Renew Indianapolis receives many requests from artists who want to create works in and around the city’s vacant houses — painting the shutters bright colors for example — and not all of them get the nod. Those projects can seem “exciting, but it can also feel kind of exploitative,” Brett said.
Brickell tries to avoid that vibe. She’s not trying to create a spectacle. She lives within a mile of both the first and second houses, and sees House Life as much an arts project as a social connectivity project. Brett notes that traditional economic gentrification also isn’t so much of a problem for the Near East Side — people aren’t being displaced by rising rents — but owners or long-term renters may be choosing to move when the neighborhood no longer feels like theirs. House Life tries to forge a connection. When the land bank sold the first house artists had used temporarily, children gave the new homeowners cups they had made there as a gift.

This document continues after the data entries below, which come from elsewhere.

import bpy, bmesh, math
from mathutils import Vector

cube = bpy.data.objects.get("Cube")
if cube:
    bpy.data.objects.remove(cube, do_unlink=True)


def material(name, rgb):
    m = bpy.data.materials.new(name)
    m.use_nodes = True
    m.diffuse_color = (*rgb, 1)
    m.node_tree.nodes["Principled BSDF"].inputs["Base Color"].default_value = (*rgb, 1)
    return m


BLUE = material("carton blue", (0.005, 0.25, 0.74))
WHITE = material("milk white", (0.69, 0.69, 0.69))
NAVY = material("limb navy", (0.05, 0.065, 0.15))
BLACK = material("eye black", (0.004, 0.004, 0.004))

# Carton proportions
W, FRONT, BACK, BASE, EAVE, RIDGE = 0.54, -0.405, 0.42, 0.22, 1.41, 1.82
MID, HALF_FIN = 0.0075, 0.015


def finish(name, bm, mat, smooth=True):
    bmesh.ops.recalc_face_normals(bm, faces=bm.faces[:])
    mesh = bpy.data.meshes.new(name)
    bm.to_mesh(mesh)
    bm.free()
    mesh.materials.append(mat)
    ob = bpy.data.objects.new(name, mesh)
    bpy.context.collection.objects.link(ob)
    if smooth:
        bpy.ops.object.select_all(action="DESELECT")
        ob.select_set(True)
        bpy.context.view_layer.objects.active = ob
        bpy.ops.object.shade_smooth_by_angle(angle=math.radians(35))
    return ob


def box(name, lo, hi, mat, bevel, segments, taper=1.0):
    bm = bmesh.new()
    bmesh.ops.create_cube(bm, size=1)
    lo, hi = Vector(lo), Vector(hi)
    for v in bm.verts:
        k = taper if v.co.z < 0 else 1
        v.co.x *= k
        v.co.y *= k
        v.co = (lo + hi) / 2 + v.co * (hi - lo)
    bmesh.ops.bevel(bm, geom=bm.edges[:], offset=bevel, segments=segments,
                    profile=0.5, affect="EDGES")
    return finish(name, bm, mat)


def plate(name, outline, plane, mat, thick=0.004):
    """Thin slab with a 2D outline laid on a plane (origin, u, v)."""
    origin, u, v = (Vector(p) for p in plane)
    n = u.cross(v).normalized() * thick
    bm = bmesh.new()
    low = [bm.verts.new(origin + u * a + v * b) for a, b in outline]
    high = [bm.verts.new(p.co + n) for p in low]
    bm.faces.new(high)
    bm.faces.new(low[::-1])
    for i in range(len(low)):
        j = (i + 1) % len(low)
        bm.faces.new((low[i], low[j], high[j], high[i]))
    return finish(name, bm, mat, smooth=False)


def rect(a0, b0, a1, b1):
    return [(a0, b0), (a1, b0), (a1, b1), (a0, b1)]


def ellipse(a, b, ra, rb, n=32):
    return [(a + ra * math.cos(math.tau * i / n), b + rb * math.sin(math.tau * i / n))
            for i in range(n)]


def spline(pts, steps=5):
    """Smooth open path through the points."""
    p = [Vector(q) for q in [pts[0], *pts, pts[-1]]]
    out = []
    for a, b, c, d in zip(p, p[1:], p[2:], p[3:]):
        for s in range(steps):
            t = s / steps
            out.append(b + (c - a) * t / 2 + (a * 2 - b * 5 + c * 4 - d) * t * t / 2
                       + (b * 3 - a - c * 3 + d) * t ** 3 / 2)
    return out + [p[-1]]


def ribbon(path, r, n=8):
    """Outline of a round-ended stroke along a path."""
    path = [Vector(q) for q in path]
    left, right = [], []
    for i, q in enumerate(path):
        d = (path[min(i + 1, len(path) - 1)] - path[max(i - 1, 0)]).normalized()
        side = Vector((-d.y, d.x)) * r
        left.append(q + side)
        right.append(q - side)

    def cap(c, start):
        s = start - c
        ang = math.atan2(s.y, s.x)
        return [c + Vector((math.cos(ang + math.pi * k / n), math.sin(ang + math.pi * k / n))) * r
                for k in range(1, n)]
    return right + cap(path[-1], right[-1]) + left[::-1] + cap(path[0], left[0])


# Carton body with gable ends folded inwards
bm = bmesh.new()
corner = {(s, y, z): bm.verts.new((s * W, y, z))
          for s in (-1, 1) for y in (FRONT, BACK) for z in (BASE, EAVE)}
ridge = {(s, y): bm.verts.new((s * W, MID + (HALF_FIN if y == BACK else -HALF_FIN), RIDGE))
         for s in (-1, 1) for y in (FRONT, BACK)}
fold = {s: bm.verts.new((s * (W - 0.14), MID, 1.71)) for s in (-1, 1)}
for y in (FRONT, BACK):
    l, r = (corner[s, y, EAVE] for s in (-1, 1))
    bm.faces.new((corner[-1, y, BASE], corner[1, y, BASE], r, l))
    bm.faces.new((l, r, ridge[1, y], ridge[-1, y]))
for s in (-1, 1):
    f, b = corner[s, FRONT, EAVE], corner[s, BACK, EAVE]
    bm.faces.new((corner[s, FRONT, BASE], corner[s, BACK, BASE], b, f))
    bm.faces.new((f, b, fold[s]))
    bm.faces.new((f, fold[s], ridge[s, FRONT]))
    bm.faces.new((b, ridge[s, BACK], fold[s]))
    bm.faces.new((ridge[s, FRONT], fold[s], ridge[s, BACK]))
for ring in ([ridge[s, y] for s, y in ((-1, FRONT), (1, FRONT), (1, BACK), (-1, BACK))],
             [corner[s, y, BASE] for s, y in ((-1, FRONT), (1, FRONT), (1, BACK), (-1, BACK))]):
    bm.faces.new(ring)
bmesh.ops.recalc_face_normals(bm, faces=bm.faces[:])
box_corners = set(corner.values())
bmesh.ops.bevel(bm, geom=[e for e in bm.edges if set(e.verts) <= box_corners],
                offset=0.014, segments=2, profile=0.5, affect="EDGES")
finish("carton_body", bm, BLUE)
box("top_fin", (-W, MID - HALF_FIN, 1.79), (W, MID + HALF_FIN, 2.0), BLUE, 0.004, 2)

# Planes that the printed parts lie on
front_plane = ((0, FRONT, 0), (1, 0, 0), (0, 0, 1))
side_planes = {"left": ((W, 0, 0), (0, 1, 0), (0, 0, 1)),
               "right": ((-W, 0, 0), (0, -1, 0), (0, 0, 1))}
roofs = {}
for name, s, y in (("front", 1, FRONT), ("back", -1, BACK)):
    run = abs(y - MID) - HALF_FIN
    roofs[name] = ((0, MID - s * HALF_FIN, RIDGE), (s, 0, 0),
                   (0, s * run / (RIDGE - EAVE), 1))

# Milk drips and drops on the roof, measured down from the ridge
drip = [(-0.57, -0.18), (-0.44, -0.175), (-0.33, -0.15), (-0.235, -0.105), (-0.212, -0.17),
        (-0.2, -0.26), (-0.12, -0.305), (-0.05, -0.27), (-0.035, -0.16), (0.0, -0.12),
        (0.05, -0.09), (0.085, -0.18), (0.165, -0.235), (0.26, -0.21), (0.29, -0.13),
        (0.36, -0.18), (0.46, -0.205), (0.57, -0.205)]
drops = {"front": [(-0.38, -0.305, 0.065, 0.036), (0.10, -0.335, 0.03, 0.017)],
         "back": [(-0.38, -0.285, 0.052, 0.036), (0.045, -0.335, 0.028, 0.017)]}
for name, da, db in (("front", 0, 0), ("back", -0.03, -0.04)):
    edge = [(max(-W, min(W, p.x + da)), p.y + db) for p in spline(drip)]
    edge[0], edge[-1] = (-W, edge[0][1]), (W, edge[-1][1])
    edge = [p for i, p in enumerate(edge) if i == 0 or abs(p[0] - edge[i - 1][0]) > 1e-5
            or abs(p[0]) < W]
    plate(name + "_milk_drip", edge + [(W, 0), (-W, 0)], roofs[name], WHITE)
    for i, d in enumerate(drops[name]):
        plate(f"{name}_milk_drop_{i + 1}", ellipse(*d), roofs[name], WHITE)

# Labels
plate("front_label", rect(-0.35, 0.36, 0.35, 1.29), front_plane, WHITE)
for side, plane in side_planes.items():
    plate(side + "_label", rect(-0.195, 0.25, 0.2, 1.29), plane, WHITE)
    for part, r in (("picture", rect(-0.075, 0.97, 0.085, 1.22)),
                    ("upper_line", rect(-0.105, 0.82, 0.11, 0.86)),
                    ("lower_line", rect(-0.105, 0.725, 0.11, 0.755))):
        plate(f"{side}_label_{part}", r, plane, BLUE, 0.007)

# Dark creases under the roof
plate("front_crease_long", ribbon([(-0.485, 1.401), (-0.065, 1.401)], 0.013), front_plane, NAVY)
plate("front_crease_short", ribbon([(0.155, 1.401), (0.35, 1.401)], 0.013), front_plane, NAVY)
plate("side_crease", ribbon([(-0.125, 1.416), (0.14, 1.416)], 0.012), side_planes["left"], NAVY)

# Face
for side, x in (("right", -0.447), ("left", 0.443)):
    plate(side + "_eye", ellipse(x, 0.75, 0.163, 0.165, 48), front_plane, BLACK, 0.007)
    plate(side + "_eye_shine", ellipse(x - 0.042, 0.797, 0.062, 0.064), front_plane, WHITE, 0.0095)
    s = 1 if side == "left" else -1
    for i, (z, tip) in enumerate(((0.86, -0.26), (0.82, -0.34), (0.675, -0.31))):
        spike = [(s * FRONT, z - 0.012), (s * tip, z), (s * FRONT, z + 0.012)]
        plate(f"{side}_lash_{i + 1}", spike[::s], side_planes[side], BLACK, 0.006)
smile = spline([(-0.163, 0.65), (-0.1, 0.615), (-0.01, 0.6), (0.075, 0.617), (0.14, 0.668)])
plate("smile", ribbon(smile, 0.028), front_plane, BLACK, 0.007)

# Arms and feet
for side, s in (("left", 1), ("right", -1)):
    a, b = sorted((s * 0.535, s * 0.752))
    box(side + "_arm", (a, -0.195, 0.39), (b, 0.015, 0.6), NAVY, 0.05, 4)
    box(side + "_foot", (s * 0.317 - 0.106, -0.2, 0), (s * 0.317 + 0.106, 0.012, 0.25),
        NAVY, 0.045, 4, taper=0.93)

“Investing a lot of time and energy into something that doesn’t really make sense, artists are really good at that,” said Brickell on the panel. “Artists are often attracted to places that are affordable, and that operate outside the marketplace.” But she’s wary of the ways in which artists can move a neighborhood or a property from the fringes to the center.
She wants to stick to a single house at a time, and says she’s tried to stick to a slow process, making sure that even though the project has no ownership over the property, the house’s immediate neighbors always feel ownership over the project. One house hosted weekly porch parties where anyone was invited to come meet their neighbors, in addition to storytelling events and youth photography workshops.
(Credit: House Life)
“Transactional thinking only goes so far, and we’re willing to go beyond that way of thinking,” said Brickell.
For Morrissy’s part, having witnessed decades of economic change in Orange, from the flight of wealthy residents to the 2008 financial crash, he said he looks to the perception of Orange as a place to invest in, the actual economic impacts and the renewed cultural vitality of the arts district in particular.
Lois Greco of the Wells Fargo Regional Foundation, a Hands funder, said the fact that it’s hard to park in the arts district during events would have been unthinkable less than a decade ago. “We have a parking problem, how exciting is that?” she said.
Still, Morrissy joked that Hands doesn’t always get the credit it deserves. “We’re the unauthorized leaders of Orange’s renaissance,” he said. Hands is far older and more established than House Life, and was begun at a time in a city far greater in need, but the organization still needs to draw on deep relationships and door knocking and community support to get its work done. Morrissy leaves the organization in three months, and succession planning has been a challenge. Hands will need someone who can similarly navigate city politics, business transactions and a genuine appreciation for the arts.
House Life, at least right now, isn’t aiming for anything nearly as ambitious. Brickell just wants to remain a neighbor. “We’ll just do what needs to be done as long as it needs to be done,” she said.